Records supplied →
*** Block opens ***

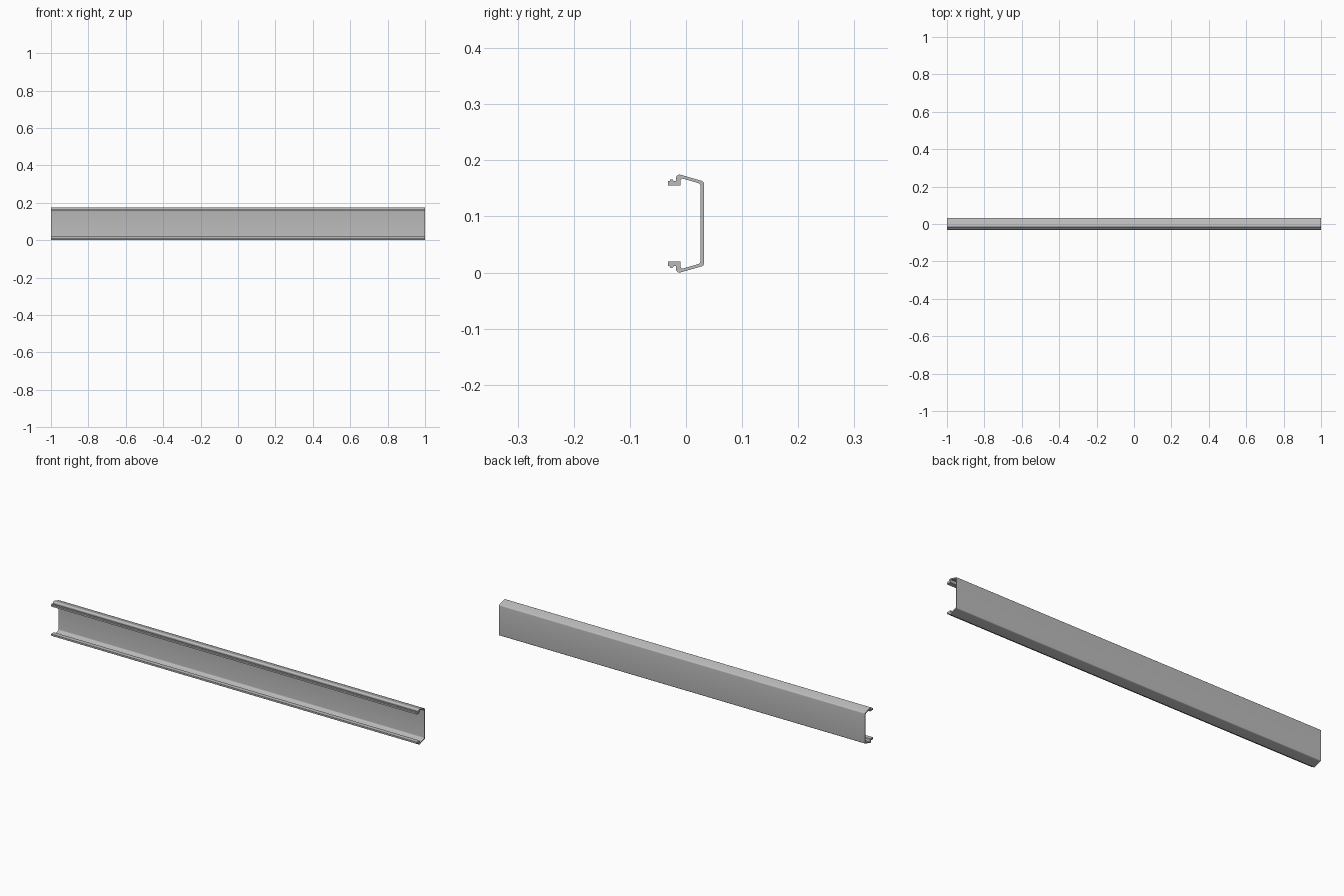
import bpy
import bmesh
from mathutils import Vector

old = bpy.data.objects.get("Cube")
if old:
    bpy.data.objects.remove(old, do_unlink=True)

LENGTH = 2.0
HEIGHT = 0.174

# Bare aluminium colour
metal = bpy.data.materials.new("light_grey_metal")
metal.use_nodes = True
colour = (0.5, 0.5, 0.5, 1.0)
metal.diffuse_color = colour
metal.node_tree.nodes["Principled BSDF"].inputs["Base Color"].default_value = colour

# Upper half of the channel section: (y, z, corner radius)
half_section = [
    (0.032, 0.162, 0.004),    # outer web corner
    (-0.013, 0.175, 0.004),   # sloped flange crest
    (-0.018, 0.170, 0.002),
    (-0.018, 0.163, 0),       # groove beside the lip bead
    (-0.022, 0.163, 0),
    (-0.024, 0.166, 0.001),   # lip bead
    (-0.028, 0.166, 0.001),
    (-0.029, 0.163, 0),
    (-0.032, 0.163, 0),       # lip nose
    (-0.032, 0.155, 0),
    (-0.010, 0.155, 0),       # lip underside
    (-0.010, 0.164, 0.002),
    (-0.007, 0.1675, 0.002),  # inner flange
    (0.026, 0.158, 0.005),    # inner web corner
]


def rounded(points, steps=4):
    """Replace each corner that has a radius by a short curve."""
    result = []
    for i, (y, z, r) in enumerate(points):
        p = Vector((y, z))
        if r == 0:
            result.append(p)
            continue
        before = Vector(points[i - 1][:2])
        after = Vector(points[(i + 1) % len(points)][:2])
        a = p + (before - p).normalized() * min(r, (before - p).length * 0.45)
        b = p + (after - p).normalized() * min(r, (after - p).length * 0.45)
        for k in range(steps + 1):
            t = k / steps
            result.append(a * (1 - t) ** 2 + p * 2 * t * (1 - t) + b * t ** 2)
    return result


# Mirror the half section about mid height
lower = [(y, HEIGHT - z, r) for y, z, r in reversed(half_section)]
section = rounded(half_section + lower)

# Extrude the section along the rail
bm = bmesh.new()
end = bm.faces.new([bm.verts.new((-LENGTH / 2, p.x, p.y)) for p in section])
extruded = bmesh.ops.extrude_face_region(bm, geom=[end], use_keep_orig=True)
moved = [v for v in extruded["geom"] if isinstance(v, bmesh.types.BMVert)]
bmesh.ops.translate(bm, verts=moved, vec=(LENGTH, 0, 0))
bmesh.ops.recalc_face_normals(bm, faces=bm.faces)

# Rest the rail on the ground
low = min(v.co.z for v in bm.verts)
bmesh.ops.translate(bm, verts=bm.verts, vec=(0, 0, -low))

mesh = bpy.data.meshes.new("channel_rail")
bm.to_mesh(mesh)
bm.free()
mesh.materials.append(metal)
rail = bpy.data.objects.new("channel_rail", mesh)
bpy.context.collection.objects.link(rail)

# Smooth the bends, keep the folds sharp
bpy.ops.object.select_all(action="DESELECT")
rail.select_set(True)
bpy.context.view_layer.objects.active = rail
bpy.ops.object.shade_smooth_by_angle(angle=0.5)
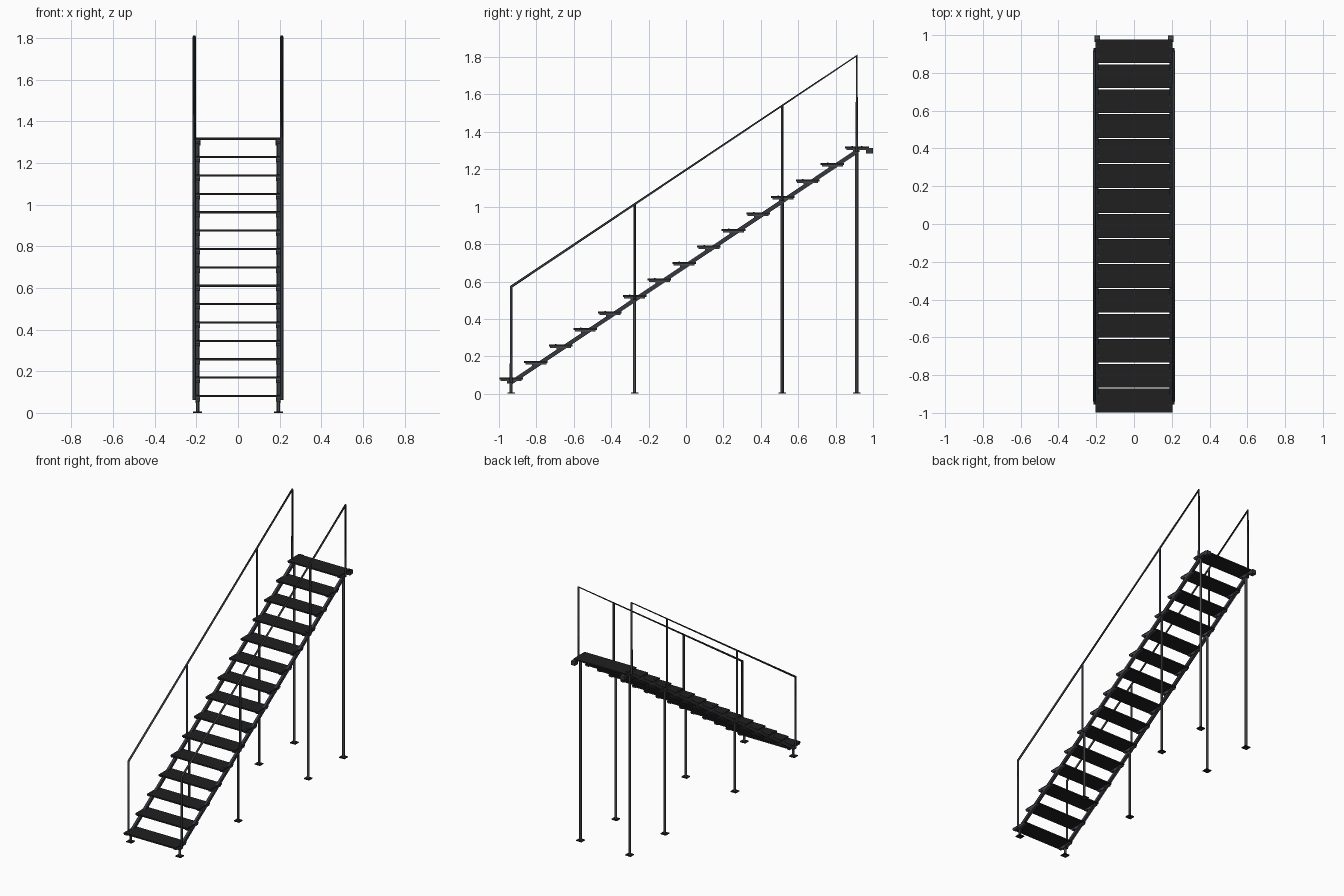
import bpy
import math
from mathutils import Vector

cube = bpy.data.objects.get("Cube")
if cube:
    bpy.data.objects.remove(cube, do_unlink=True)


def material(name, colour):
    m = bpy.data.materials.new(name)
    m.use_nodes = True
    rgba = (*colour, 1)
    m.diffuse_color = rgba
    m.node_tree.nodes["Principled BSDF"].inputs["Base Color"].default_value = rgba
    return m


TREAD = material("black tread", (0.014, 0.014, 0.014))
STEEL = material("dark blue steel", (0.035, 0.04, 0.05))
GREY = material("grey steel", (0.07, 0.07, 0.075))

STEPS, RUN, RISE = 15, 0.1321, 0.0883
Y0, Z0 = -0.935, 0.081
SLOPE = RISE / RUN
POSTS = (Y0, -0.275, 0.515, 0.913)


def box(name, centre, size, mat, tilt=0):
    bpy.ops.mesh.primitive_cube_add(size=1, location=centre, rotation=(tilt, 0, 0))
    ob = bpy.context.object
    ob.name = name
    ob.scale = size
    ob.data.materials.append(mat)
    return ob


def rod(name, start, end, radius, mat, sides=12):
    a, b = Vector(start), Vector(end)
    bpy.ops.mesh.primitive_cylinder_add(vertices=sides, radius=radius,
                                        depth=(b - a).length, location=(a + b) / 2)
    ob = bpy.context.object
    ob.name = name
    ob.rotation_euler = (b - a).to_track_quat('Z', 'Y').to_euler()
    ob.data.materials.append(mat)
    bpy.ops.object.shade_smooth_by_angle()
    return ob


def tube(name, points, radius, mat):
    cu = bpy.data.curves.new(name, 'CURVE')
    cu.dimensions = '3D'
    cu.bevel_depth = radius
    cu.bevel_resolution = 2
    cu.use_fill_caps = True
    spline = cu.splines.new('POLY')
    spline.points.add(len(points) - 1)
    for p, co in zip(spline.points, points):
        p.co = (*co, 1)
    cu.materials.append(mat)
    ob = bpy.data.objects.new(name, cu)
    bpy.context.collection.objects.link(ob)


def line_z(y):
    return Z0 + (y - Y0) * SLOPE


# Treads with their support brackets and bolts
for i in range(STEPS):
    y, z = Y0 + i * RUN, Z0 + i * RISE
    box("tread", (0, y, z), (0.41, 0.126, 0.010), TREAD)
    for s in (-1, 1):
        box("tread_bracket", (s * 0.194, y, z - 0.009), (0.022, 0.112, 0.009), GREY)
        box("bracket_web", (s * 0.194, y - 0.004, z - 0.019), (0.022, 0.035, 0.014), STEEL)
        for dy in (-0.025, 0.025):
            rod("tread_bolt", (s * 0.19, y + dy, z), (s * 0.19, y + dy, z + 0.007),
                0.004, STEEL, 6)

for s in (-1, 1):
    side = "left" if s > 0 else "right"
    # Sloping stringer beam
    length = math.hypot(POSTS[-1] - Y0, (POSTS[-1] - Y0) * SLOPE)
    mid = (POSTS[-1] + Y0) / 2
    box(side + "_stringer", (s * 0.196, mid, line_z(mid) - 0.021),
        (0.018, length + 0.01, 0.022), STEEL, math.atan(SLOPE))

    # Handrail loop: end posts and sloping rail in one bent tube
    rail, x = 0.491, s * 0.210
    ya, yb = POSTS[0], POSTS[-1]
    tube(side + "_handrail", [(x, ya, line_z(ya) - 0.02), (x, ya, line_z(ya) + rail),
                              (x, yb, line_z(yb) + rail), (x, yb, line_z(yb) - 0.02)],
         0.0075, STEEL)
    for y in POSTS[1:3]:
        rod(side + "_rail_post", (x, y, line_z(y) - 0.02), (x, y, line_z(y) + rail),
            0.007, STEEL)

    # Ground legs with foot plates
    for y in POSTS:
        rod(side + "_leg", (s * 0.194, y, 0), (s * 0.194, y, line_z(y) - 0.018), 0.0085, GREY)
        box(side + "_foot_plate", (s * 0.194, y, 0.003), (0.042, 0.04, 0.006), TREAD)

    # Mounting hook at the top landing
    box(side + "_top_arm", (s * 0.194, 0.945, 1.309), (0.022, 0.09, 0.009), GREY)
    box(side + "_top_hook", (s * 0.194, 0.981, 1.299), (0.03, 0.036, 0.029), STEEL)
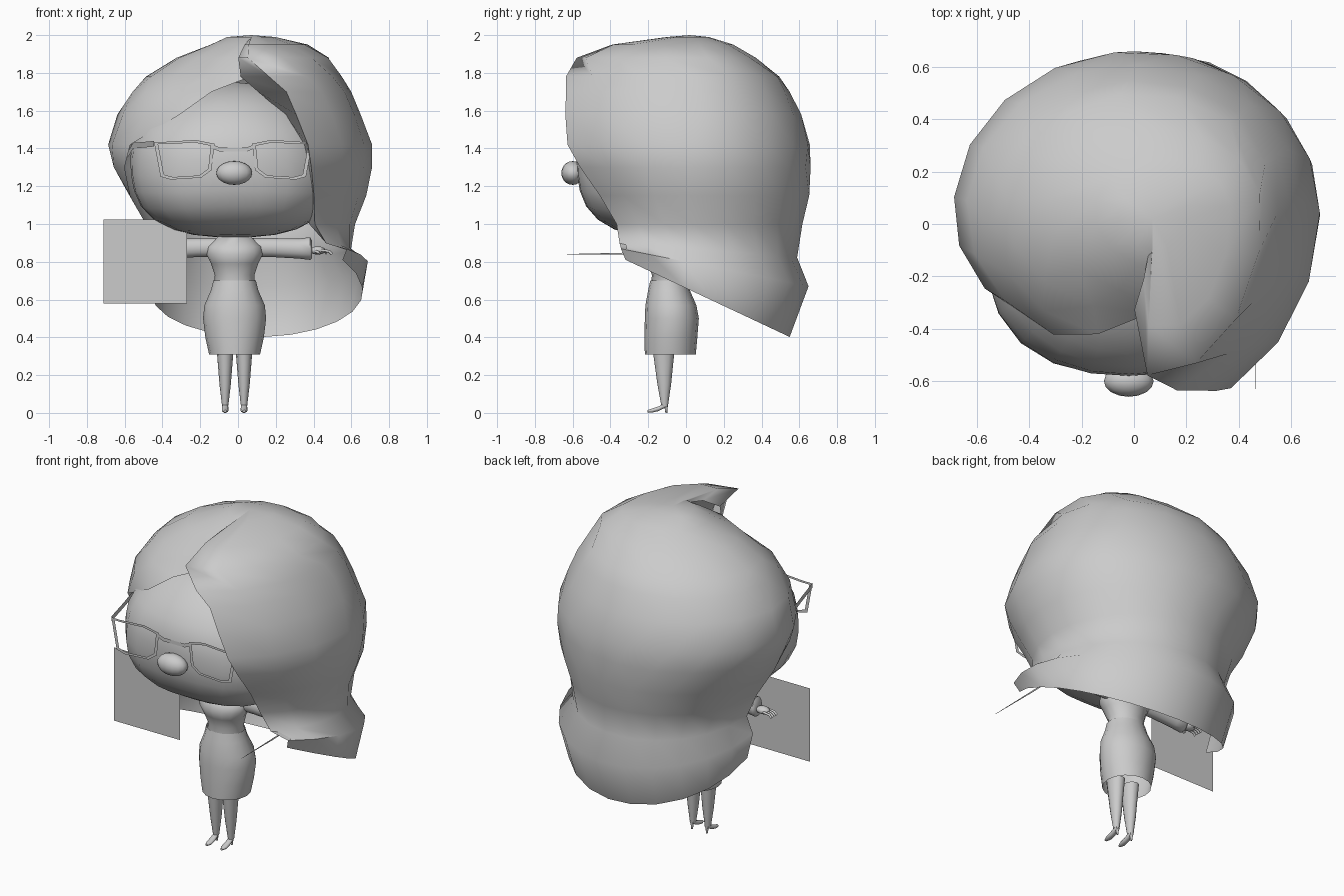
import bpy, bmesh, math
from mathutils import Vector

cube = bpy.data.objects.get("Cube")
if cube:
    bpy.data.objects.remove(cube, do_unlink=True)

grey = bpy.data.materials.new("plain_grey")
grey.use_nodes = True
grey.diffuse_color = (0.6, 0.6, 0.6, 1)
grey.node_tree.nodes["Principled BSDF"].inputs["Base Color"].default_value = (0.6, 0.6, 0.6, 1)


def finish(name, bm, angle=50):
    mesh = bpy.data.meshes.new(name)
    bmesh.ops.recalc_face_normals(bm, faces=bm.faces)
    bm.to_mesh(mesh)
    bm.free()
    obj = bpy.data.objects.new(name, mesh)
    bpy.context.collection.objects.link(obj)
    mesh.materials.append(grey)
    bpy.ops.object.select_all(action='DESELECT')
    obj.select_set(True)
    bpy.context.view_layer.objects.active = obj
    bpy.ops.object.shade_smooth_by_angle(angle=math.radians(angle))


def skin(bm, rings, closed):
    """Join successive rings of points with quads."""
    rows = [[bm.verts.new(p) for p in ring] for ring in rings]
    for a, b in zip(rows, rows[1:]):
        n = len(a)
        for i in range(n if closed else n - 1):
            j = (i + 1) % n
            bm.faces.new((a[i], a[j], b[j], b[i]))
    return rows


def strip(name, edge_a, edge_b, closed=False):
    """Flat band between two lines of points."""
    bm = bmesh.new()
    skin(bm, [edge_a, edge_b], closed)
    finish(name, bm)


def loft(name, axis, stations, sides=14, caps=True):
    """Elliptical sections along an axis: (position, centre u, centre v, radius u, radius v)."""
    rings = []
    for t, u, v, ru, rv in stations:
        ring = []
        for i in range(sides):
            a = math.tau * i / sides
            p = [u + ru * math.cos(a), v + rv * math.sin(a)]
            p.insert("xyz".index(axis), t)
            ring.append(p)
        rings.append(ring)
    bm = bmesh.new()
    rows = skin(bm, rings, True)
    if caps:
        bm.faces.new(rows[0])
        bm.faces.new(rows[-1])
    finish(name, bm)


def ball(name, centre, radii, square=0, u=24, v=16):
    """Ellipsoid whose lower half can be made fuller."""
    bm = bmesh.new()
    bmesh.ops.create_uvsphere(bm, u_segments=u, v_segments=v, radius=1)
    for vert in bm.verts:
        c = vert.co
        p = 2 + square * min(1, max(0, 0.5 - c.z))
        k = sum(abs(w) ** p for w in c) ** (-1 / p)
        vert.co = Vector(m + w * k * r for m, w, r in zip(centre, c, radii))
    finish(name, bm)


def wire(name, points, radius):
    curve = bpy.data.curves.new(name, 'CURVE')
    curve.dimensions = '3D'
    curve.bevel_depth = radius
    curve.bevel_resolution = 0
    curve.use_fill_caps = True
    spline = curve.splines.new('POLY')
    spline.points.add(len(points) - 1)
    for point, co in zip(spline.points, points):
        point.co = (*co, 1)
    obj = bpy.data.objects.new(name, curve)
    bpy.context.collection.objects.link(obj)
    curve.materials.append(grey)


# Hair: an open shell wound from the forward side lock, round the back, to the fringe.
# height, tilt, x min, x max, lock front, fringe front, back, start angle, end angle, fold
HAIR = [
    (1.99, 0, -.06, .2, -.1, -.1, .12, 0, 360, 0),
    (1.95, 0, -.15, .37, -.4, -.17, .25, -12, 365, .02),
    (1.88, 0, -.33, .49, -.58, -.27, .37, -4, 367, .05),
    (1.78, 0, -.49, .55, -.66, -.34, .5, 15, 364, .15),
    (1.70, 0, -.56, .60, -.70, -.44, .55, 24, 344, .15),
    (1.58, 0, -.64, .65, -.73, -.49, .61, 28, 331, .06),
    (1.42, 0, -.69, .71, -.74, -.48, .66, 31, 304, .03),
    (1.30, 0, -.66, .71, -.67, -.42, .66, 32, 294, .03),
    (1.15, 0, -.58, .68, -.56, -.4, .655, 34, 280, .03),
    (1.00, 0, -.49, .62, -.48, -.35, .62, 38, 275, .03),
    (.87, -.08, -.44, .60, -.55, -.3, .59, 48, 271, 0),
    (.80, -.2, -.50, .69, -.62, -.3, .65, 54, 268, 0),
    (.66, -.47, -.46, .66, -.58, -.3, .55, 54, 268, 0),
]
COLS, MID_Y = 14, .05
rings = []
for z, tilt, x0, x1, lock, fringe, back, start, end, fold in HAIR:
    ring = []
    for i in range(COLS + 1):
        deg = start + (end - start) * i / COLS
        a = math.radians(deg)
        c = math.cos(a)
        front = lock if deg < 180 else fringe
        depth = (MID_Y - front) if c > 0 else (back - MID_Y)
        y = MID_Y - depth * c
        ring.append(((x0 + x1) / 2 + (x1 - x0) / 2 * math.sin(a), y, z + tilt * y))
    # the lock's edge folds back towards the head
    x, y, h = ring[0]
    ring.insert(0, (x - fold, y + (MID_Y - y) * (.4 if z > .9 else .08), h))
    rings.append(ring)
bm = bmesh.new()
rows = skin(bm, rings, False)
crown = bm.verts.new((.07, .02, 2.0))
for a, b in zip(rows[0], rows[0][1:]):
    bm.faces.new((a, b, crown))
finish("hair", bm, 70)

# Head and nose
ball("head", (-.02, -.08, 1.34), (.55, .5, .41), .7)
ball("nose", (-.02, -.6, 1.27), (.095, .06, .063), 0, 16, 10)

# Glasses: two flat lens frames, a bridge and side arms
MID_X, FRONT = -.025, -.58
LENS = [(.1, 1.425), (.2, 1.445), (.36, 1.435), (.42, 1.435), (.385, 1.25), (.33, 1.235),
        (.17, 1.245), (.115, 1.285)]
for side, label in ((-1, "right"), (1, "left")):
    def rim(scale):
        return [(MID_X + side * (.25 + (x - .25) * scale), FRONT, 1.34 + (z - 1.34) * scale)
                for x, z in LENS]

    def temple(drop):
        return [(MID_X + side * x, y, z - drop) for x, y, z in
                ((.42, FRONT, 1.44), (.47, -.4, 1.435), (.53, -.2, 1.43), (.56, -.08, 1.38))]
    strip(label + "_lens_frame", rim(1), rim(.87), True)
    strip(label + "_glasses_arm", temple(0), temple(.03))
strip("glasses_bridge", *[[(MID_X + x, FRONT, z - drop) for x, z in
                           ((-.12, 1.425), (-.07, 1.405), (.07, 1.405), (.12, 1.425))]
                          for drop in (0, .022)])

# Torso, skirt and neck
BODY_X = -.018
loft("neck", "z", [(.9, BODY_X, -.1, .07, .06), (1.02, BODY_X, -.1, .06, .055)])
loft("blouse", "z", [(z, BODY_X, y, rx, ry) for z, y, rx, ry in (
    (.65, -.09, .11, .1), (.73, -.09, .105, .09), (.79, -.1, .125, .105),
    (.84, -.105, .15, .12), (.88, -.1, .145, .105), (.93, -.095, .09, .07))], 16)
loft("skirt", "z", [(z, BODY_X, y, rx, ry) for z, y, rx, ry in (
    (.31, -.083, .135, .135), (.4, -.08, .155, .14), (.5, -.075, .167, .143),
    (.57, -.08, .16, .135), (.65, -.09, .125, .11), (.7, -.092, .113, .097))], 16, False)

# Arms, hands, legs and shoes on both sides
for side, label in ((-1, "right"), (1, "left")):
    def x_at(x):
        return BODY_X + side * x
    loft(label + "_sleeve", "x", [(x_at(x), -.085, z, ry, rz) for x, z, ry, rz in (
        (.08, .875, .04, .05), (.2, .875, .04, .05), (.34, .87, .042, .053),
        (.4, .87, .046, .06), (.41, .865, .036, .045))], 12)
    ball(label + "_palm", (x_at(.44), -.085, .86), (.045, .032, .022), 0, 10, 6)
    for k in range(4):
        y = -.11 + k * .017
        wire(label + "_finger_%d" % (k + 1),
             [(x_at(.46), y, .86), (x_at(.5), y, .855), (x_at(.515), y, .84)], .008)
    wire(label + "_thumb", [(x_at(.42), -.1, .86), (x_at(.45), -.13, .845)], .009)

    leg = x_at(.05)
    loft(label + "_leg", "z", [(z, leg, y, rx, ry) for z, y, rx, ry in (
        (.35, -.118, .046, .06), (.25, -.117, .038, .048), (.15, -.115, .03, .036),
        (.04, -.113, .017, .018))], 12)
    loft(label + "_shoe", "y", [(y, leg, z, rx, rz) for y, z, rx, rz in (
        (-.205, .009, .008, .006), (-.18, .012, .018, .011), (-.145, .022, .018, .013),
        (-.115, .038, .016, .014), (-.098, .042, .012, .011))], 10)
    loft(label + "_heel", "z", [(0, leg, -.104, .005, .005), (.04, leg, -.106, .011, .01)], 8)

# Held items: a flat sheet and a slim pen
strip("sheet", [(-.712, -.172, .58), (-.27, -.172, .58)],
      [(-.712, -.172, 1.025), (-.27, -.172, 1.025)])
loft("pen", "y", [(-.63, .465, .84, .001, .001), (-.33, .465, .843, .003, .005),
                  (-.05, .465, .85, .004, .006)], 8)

*** Block closes ***

Could you reproduce, exactly, every line above from the line with "bmesh.ops.translate(bm, verts=moved, vec=(LENGTH, 0, 0))" to the line with "bmesh.ops.translate(bm, verts=bm.verts, vec=(0, 0, -low))", and no other line? Both ends count.

bmesh.ops.translate(bm, verts=moved, vec=(LENGTH, 0, 0))
bmesh.ops.recalc_face_normals(bm, faces=bm.faces)

# Rest the rail on the ground
low = min(v.co.z for v in bm.verts)
bmesh.ops.translate(bm, verts=bm.verts, vec=(0, 0, -low))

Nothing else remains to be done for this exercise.